Laughing at cancer

Guest writer – book review

Laughing at Cancer
How to heal with love, laughter and mindfulness
By Ros Ben-Moshe

Brolga Publishing Pty Ltd

Having recently completed lengthy treatment for breast cancer, I was interested to read Ben-Moshe’s book about her experiences with bowel cancer. Although our cancers and treatments were different, I found there was much with which I could identify.

Ben-Moshe, a laughter and health promotion practitioner, shares with the reader her journal from diagnosis at age 42 and her surgeries, through to her recovery and moving on with her life. But given the title, even though the book is about a most serious subject, you’d be right in thinking it’s not all about the stresses and trauma that a cancer diagnosis can bring. Indeed, it’s subtitle, How to Heal with Love, Laughter and Mindfulness, is another giveaway.

This deeply personal book would be of interest to anyone diagnosed with cancer or going through a major crisis, and anyone interested in the meditation/mindfulness/yoga fields.
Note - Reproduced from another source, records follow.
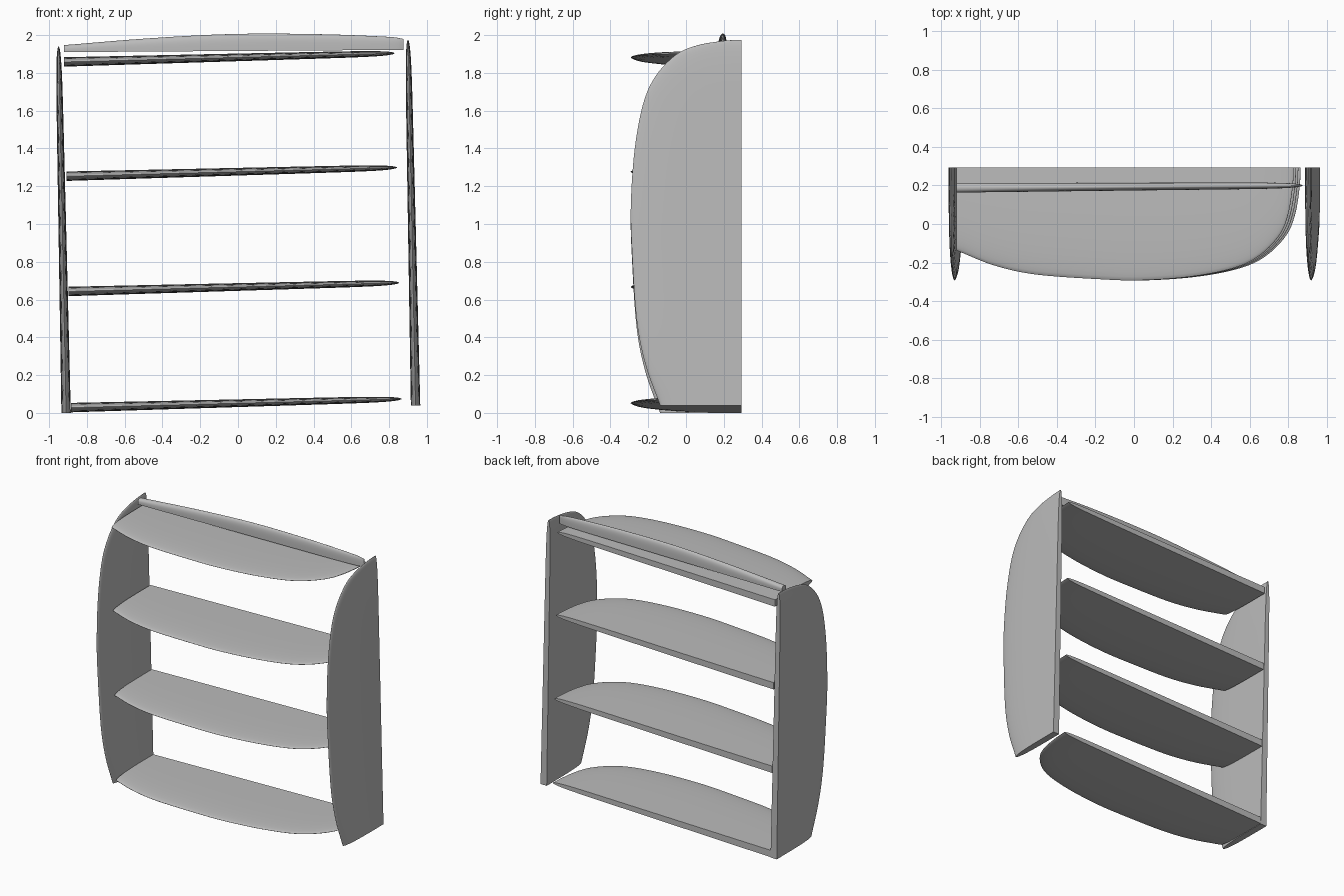
import bpy, bmesh, math
from mathutils import Vector

if "Cube" in bpy.data.objects:
    bpy.data.objects.remove(bpy.data.objects["Cube"])

grey = bpy.data.materials.new("light grey")
grey.use_nodes = True
grey.diffuse_color = (0.5, 0.5, 0.5, 1)
grey.node_tree.nodes["Principled BSDF"].inputs["Base Color"].default_value = grey.diffuse_color

# Outlines as (fraction of length, width), from the square tail to the round nose
HALF_BOARD = [(0, .43), (.11, .507), (.235, .555), (.43, .58), (.55, .585), (.7, .565),
              (.825, .52), (.9, .455), (.958, .35), (.984, .24), (.997, .1), (1, 0)]
NARROW_BOARD = [(0, .037), (.25, .07), (.5, .09), (.75, .086), (.95, .07), (1, .058)]


def smooth_path(points, steps=5):
    """Catmull-Rom curve through the outline points."""
    p = [Vector(q) for q in points]
    p = [2 * p[0] - p[1]] + p + [2 * p[-1] - p[-2]]
    out = []
    for a, b, c, d in zip(p, p[1:], p[2:], p[3:]):
        for i in range(steps):
            u = i / steps
            out.append(b + (c - a) * u / 2 + (a - 2.5 * b + 2 * c - d / 2) * u ** 2
                       + (1.5 * (b - c) + (d - a) / 2) * u ** 3)
    return out + [p[-2]]


def board(name, tail, nose, across, normal, outline, ribs=12):
    """Board cut flat along its back, with a rounded thin rail."""
    tail, nose, across, normal = map(Vector, (tail, nose, across, normal))
    bm = bmesh.new()
    rings = []
    for t, w in smooth_path(outline):
        t, w = min(max(t, 0), 1), max(w, .001)
        half = (.025 - .009 * t) * math.sqrt(max(1 - t ** 20, .02))
        centre = tail.lerp(nose, t)
        ring = []
        for k in range(2 * ribs + 1):
            a = math.pi * k / (2 * ribs)
            s = math.sin(a * 1.0) if k else 0
            side = 1 if k < ribs else -1
            s = math.sin(math.pi / 2 * (1 - abs(k - ribs) / ribs))
            h = side * half * math.sqrt(max(1 - s ** 4, 0))
            ring.append(bm.verts.new(centre + across * (w * s) + normal * h))
        rings.append(ring)
    for r, q in zip(rings, rings[1:]):
        for k in range(len(r)):
            n = (k + 1) % len(r)
            bm.faces.new((r[k], r[n], q[n], q[k]))
    bm.faces.new(rings[0])
    bm.faces.new(rings[-1])
    bmesh.ops.recalc_face_normals(bm, faces=bm.faces)
    mesh = bpy.data.meshes.new(name)
    bm.to_mesh(mesh)
    bm.free()
    mesh.materials.append(grey)
    obj = bpy.data.objects.new(name, mesh)
    bpy.context.collection.objects.link(obj)
    bpy.ops.object.select_all(action='DESELECT')
    obj.select_set(True)
    bpy.context.view_layer.objects.active = obj
    bpy.ops.object.shade_smooth_by_angle(angle=math.radians(40))


FRONT, UP, SIDE = (0, -1, 0), (0, 0, 1), (1, 0, 0)

# Upright side panels, both leaning slightly the same way
board("right_panel", (-.91, .293, 0), (-.95, .293, 1.94), FRONT, SIDE, HALF_BOARD)
board("left_panel", (.94, .293, .04), (.9, .293, 1.975), FRONT, SIDE, HALF_BOARD)

# Four shelves following the lean of the panel at their tail end
for i, z in enumerate((.028, .643, 1.253, 1.858)):
    x = -.885 - .012 * i
    board(f"shelf_{i + 1}", (x, .293, z), (x + 1.75, .293, z + .046), FRONT, UP, HALF_BOARD)

# Narrow rail standing on edge above the top shelf
board("top_rail", (-.92, .188, 1.91), (.875, .2, 1.922), UP, (0, 1, 0), NARROW_BOARD)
Much of its contents resonated with me, including: Ben-Moshe’s feeling of “living in what feels like a surreal experiment”; being a mother with young children during times of crisis; learning about the importance of self-care; and her experiences of discovering where she wants to be in life and what she wants to achieve.
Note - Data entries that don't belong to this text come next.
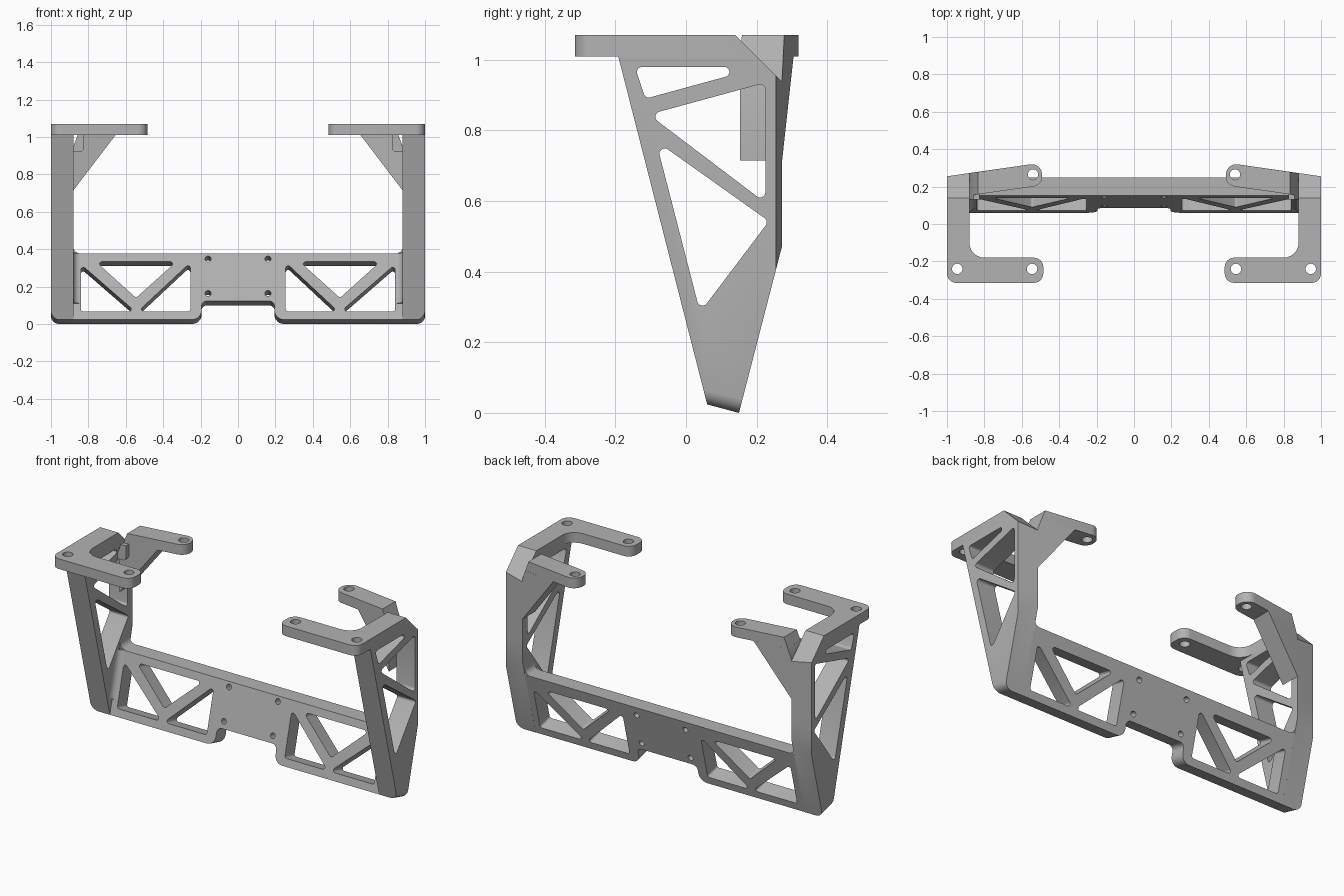
import bpy, bmesh, math
from mathutils import Vector, Matrix

if "Cube" in bpy.data.objects:
    bpy.data.objects.remove(bpy.data.objects["Cube"])

grey = bpy.data.materials.new("light_grey")
grey.use_nodes = True
COL = (0.45, 0.45, 0.45, 1)
grey.diffuse_color = COL
grey.node_tree.nodes["Principled BSDF"].inputs["Base Color"].default_value = COL


def rounded(points, radius=0.0, steps=6):
    """Polygon with rounded corners; a third entry overrides the radius."""
    out, n = [], len(points)
    for i, p in enumerate(points):
        r = p[2] if len(p) > 2 else radius
        c = Vector(p[:2])
        a = (Vector(points[i - 1][:2]) - c).normalized()
        b = (Vector(points[(i + 1) % n][:2]) - c).normalized()
        if r == 0:
            out.append(c)
            continue
        half = a.angle(b) / 2
        mid = c + (a + b).normalized() * (r / math.sin(half))
        s = c + a * (r / math.tan(half)) - mid
        e = c + b * (r / math.tan(half)) - mid
        sweep = s.angle(e)
        for k in range(steps + 1):
            t = k / steps
            out.append(mid + (s * math.sin((1 - t) * sweep) + e * math.sin(t * sweep)) / math.sin(sweep))
    return out


def circle(x, y, r, n=20):
    return [Vector((x + r * math.cos(math.tau * k / n), y + r * math.sin(math.tau * k / n))) for k in range(n)]


def frame(u, v, w, origin):
    m = Matrix((u, v, w)).transposed().to_4x4()
    m.translation = origin
    return m


def prism(name, loops, depth, matrix, clips=(), mirror=False):
    """Extrude an outline with holes from w=0 to w=depth, then trim by planes."""
    cu = bpy.data.curves.new(name, "CURVE")
    cu.dimensions, cu.fill_mode, cu.extrude = "2D", "BOTH", depth / 2
    for loop in loops:
        sp = cu.splines.new("POLY")
        sp.points.add(len(loop) - 1)
        for q, p in zip(sp.points, loop):
            q.co = (p[0], p[1], 0, 1)
        sp.use_cyclic_u = True
    tmp = bpy.data.objects.new(name + "_outline", cu)
    bpy.context.collection.objects.link(tmp)
    bpy.context.view_layer.update()
    mesh = bpy.data.meshes.new_from_object(tmp.evaluated_get(bpy.context.evaluated_depsgraph_get()))
    bpy.data.objects.remove(tmp)
    bm = bmesh.new()
    bm.from_mesh(mesh)
    bm.transform(matrix @ Matrix.Translation((0, 0, depth / 2)))
    bmesh.ops.remove_doubles(bm, verts=bm.verts, dist=1e-5)
    for co, no in clips:
        cut = bmesh.ops.bisect_plane(bm, geom=bm.verts[:] + bm.edges[:] + bm.faces[:],
                                     plane_co=co, plane_no=no, clear_outer=True)
        edges = [g for g in cut["geom_cut"] if isinstance(g, bmesh.types.BMEdge) and g.is_boundary]
        if edges:
            bmesh.ops.edgeloop_fill(bm, edges=edges)
    bmesh.ops.recalc_face_normals(bm, faces=bm.faces)
    bm.to_mesh(mesh)
    bm.free()
    mesh.materials.clear()
    mesh.materials.append(grey)
    ob = bpy.data.objects.new(name, mesh)
    bpy.context.collection.objects.link(ob)
    bpy.ops.object.select_all(action="DESELECT")
    ob.select_set(True)
    bpy.context.view_layer.objects.active = ob
    bpy.ops.object.shade_smooth_by_angle(angle=math.radians(25))
    if mirror:
        mod = ob.modifiers.new("mirror", "MIRROR")
        mod.use_mirror_merge = False
    return ob


# Shared frames: leaning panel, side (y,z), plan (x,y), skewed rear arm (x,z)
X, Y, Z = Vector((1, 0, 0)), Vector((0, 1, 0)), Vector((0, 0, 1))
lean = math.radians(14.5)
UP = Vector((0, math.sin(lean), math.cos(lean)))
BACK = Vector((0, math.cos(lean), -math.sin(lean)))
FOOT = Vector((0, 0.06, 0.024))
PANEL = frame(X, UP, BACK, FOOT)
SKEW = 0.144
THICK = 0.093
IN, TOP, LOW = 0.88, 1.07, 1.01

# Leaning front panel with truss windows, screw holes and a notch below
half = [(IN, 0), (0.195, 0, 0.05), (0.195, 0.103, 0.03)]
outline = [(IN, 0.5)] + half + [(-x, *r) for x, *r in reversed(half)] + [(-IN, 0.5)]
loops = [rounded(outline)]
for s in (-1, 1):
    for tri in ([(0.76, 0.32), (0.33, 0.32), (0.545, 0.12)],
                [(0.84, 0.305), (0.84, 0.045), (0.55, 0.045)],
                [(0.255, 0.315), (0.255, 0.045), (0.535, 0.045)]):
        loops.append(rounded([(s * x, y) for x, y in tri], 0.013))
    for h in (0.145, 0.335):
        loops.append(circle(s * 0.16, h, 0.016))
prism("front_panel", loops, THICK, PANEL, [((0, 0, 0.378), Z)])

# Side frames: lightened wall, rounded foot, slanted rear face
side = [(0.06, 0.024), (0.15, 0.0), (0.318, 0.65), (0.318, 0.892), (0.2, LOW), (-0.192, LOW)]
windows = [
    [(-0.145, 0.98), (0.123, 0.98), (0.123, 0.955), (-0.115, 0.89)],
    [(0.225, 0.935), (0.225, 0.595), (-0.105, 0.845)],
    [(-0.085, 0.77), (0.235, 0.543), (0.04, 0.285)],
]
clips = [((1, 0.255, 0), (SKEW, 1, 0))]
R = 0.045
for k in range(1, 6):
    a = math.radians(15 * k)
    d = X * math.cos(a) - UP * math.sin(a)
    clips.append((FOOT + X * (1 - R) + UP * R + d * R, d))
prism("side_frame", [rounded(side)] + [rounded(w, 0.015) for w in windows],
      1 - IN, frame(Y, Z, X, (IN, 0, 0)), clips, mirror=True)

# Top brackets: L-shaped mounting plates trimmed by the rear corner chamfer
bracket = [(1, 0.25), (IN, 0.25), (IN, -0.18, 0.08), (0.485, -0.18, 0.05),
           (0.485, -0.315, 0.05), (1, -0.315, 0.05)]
prism("top_bracket", [rounded(bracket), circle(0.945, -0.24, 0.028), circle(0.545, -0.24, 0.028)],
      TOP - LOW, frame(X, Y, Z, (0, 0, LOW)), [((0, 0.14, TOP), (0, 1, 1))], mirror=True)

# Rear arms with a slanted outer end
arm = [(0.9, 0.269), (0.5, 0.327, 0.055), (0.483, 0.208, 0.055), (0.9, 0.149)]
END = ((IN, 0, 0.95), (0.936, 0, 0.351))
prism("rear_arm", [rounded(arm), circle(0.54, 0.264, 0.028)], TOP - LOW,
      frame(X, Y, Z, (0, 0, LOW)), [END], mirror=True)

# Gussets under the rear arms, following their skew
gusset = [(IN, 0.715), (0.655, LOW), (0.858, LOW), (IN, 0.95)]
prism("arm_gusset", [rounded(gusset)], 0.12,
      frame(X - Y * SKEW, Z, Y, (0, 0.135 + SKEW, 0)), mirror=True)

# Stiffening blocks between arm and side frame
block = [(IN, 0.92), (0.825, 0.92, 0.02), (0.825, LOW), (0.858, LOW), (IN, 0.95)]
prism("arm_block", [rounded(block)], 0.05, frame(X, Z, Y, (0, 0.13, 0)), mirror=True)


# Concave fillets where the panel meets the side frames
def cove(r):
    arc = [(-r + r * math.sin(t), r - r * math.cos(t)) for t in [math.pi / 2 * k / 6 for k in range(7)]]
    return [Vector((0, 0))] + [Vector(p) for p in arc]


prism("top_fillet", [cove(0.035)], 0.09, frame(X, Z, Y, (IN, 0.157, 0.378)), mirror=True)
prism("inner_fillet", [cove(0.035)], 0.275, frame(X, -BACK, UP, FOOT + X * IN + UP * 0.09), mirror=True)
Throughout the book, she poses questions for the reader and leaves spaces for answers. This was not my cup of tea but I can understand others finding this appealing. However, what I did find helpful were her inclusions of short and easy-to-follow meditation/mindfulness exercises, such as smiling meditation, a mindful body scan, a mindful walking exercise, and perhaps my personal favourite, waiting room breathing practice.

Despite the title and her laughter, wellness and mindfulness career, it is reassuring and refreshing that Ben-Moshe is not positive and upbeat all the time, which would be unrealistic for anyone. How very human and normal to have emotions that see-saw and that can be unpredictable during a major life-changing crisis!
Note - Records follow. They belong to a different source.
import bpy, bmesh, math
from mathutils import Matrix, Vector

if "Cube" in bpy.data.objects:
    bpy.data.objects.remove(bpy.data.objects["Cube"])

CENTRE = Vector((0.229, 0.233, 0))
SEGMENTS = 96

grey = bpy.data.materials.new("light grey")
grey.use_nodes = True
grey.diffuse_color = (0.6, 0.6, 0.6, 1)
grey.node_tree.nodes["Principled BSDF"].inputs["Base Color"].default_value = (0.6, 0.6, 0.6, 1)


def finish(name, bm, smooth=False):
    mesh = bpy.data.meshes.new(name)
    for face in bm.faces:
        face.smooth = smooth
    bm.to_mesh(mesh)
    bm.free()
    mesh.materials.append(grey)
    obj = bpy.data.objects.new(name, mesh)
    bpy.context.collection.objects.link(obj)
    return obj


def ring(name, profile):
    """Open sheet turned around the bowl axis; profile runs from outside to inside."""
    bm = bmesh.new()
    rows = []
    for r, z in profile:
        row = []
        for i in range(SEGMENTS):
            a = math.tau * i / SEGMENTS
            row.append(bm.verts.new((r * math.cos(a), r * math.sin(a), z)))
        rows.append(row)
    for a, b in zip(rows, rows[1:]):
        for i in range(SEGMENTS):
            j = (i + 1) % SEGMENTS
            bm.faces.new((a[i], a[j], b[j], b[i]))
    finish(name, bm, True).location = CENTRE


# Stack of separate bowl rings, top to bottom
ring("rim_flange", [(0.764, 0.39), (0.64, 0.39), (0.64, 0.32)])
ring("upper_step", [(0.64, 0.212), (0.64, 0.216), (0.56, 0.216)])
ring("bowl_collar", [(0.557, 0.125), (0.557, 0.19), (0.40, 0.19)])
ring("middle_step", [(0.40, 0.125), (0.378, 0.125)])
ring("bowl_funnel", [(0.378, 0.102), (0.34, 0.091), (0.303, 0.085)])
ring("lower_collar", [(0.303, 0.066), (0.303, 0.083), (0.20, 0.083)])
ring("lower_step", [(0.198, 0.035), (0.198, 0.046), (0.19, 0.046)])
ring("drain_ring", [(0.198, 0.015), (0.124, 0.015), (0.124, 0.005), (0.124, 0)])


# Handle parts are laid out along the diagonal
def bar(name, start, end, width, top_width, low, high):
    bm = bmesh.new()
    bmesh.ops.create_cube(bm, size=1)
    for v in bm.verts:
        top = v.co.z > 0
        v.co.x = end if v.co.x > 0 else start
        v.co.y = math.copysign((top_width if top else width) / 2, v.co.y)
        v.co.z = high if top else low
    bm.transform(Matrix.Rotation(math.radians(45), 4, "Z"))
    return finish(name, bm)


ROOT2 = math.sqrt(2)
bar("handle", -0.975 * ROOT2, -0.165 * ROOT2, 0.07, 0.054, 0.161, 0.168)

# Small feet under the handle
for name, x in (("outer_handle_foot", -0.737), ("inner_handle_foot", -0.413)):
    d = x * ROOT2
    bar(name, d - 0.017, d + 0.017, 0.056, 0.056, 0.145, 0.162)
Anyone going though cancer treatment, or caring for someone who is, knows it is not a laugh-a-minute scenario. But the abilities to be in the moment and indeed to laugh at appropriate times should not be lost. One’s sense of humour can be a great asset in tough times. (And it’s free.)

This book is a handy reminder to anyone going through a difficult time – which is all of us at one stage or another – of the healing power of laughter.

As Ben-Moshe says, “Increasingly I recognised laughter as a form of mindfulness: an anchor to the present moment. When you’re laughing, you’re laughing. It’s very difficult to feel negative emotion.”

And laugher, she says, is an “innate super-power”.

“It’s just sometimes we need to remind ourselves it is actually there for the taking and the sharing.”

Amen to that.